Retype each entry. Leave nothing out.

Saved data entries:
***
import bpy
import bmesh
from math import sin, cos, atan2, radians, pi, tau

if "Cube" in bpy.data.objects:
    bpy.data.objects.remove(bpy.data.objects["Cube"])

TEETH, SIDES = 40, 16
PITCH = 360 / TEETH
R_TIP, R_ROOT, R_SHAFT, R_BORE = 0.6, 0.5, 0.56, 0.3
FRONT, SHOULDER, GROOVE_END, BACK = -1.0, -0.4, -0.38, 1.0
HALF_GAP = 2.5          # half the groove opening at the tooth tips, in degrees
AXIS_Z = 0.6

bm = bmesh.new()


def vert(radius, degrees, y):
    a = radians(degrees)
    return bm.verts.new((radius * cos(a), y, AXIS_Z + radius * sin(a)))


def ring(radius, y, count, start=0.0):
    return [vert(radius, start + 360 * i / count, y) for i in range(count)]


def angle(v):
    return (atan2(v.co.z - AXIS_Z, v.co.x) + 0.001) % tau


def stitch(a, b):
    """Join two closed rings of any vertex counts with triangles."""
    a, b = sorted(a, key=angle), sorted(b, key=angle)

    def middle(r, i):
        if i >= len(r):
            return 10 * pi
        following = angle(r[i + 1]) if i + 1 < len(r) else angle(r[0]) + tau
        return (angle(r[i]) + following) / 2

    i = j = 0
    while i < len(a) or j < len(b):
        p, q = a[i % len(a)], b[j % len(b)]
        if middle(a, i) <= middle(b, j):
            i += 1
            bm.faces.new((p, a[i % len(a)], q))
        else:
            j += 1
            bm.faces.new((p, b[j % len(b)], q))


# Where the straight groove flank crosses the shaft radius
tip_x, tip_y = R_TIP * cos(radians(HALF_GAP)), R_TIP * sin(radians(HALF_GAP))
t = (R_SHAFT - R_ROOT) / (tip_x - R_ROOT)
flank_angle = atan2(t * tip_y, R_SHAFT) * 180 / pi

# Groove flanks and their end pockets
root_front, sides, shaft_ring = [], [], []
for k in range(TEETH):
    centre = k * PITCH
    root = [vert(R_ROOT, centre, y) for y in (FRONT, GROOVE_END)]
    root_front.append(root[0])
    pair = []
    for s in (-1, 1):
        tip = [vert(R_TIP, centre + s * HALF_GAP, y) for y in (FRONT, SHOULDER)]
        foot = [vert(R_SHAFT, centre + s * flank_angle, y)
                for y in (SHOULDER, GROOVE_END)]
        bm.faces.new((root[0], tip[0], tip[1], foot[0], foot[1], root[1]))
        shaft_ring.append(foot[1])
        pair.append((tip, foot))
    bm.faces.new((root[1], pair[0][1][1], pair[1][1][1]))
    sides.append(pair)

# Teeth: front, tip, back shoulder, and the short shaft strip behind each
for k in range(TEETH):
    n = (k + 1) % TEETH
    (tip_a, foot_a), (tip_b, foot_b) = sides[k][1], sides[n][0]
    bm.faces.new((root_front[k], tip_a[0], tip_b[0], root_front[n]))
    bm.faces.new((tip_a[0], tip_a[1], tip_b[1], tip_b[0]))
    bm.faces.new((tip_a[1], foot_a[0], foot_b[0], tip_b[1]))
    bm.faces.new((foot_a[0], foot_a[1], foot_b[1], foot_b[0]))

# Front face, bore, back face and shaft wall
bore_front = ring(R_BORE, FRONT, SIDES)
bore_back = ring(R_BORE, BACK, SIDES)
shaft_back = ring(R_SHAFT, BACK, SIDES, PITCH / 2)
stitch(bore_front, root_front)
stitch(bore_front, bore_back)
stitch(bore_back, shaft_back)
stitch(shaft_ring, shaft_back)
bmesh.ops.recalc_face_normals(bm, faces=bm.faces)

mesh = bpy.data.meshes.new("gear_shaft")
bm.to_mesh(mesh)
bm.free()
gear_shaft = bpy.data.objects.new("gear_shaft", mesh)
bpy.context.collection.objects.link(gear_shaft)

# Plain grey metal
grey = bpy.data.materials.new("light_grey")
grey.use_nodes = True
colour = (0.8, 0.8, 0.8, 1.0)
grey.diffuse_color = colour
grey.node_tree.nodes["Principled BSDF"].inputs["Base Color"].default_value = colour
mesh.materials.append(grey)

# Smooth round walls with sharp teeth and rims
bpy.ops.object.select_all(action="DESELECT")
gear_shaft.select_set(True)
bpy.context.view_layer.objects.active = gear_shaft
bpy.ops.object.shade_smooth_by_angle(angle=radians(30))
***
> _Answer box_:
import bpy
import bmesh
from math import sin, cos, atan2, radians, pi, tau

if "Cube" in bpy.data.objects:
    bpy.data.objects.remove(bpy.data.objects["Cube"])

TEETH, SIDES = 40, 16
PITCH = 360 / TEETH
R_TIP, R_ROOT, R_SHAFT, R_BORE = 0.6, 0.5, 0.56, 0.3
FRONT, SHOULDER, GROOVE_END, BACK = -1.0, -0.4, -0.38, 1.0
HALF_GAP = 2.5          # half the groove opening at the tooth tips, in degrees
AXIS_Z = 0.6

bm = bmesh.new()


def vert(radius, degrees, y):
    a = radians(degrees)
    return bm.verts.new((radius * cos(a), y, AXIS_Z + radius * sin(a)))


def ring(radius, y, count, start=0.0):
    return [vert(radius, start + 360 * i / count, y) for i in range(count)]


def angle(v):
    return (atan2(v.co.z - AXIS_Z, v.co.x) + 0.001) % tau


def stitch(a, b):
    """Join two closed rings of any vertex counts with triangles."""
    a, b = sorted(a, key=angle), sorted(b, key=angle)

    def middle(r, i):
        if i >= len(r):
            return 10 * pi
        following = angle(r[i + 1]) if i + 1 < len(r) else angle(r[0]) + tau
        return (angle(r[i]) + following) / 2

    i = j = 0
    while i < len(a) or j < len(b):
        p, q = a[i % len(a)], b[j % len(b)]
        if middle(a, i) <= middle(b, j):
            i += 1
            bm.faces.new((p, a[i % len(a)], q))
        else:
            j += 1
            bm.faces.new((p, b[j % len(b)], q))


# Where the straight groove flank crosses the shaft radius
tip_x, tip_y = R_TIP * cos(radians(HALF_GAP)), R_TIP * sin(radians(HALF_GAP))
t = (R_SHAFT - R_ROOT) / (tip_x - R_ROOT)
flank_angle = atan2(t * tip_y, R_SHAFT) * 180 / pi

# Groove flanks and their end pockets
root_front, sides, shaft_ring = [], [], []
for k in range(TEETH):
    centre = k * PITCH
    root = [vert(R_ROOT, centre, y) for y in (FRONT, GROOVE_END)]
    root_front.append(root[0])
    pair = []
    for s in (-1, 1):
        tip = [vert(R_TIP, centre + s * HALF_GAP, y) for y in (FRONT, SHOULDER)]
        foot = [vert(R_SHAFT, centre + s * flank_angle, y)
                for y in (SHOULDER, GROOVE_END)]
        bm.faces.new((root[0], tip[0], tip[1], foot[0], foot[1], root[1]))
        shaft_ring.append(foot[1])
        pair.append((tip, foot))
    bm.faces.new((root[1], pair[0][1][1], pair[1][1][1]))
    sides.append(pair)

# Teeth: front, tip, back shoulder, and the short shaft strip behind each
for k in range(TEETH):
    n = (k + 1) % TEETH
    (tip_a, foot_a), (tip_b, foot_b) = sides[k][1], sides[n][0]
    bm.faces.new((root_front[k], tip_a[0], tip_b[0], root_front[n]))
    bm.faces.new((tip_a[0], tip_a[1], tip_b[1], tip_b[0]))
    bm.faces.new((tip_a[1], foot_a[0], foot_b[0], tip_b[1]))
    bm.faces.new((foot_a[0], foot_a[1], foot_b[1], foot_b[0]))

# Front face, bore, back face and shaft wall
bore_front = ring(R_BORE, FRONT, SIDES)
bore_back = ring(R_BORE, BACK, SIDES)
shaft_back = ring(R_SHAFT, BACK, SIDES, PITCH / 2)
stitch(bore_front, root_front)
stitch(bore_front, bore_back)
stitch(bore_back, shaft_back)
stitch(shaft_ring, shaft_back)
bmesh.ops.recalc_face_normals(bm, faces=bm.faces)

mesh = bpy.data.meshes.new("gear_shaft")
bm.to_mesh(mesh)
bm.free()
gear_shaft = bpy.data.objects.new("gear_shaft", mesh)
bpy.context.collection.objects.link(gear_shaft)

# Plain grey metal
grey = bpy.data.materials.new("light_grey")
grey.use_nodes = True
colour = (0.8, 0.8, 0.8, 1.0)
grey.diffuse_color = colour
grey.node_tree.nodes["Principled BSDF"].inputs["Base Color"].default_value = colour
mesh.materials.append(grey)

# Smooth round walls with sharp teeth and rims
bpy.ops.object.select_all(action="DESELECT")
gear_shaft.select_set(True)
bpy.context.view_layer.objects.active = gear_shaft
bpy.ops.object.shade_smooth_by_angle(angle=radians(30))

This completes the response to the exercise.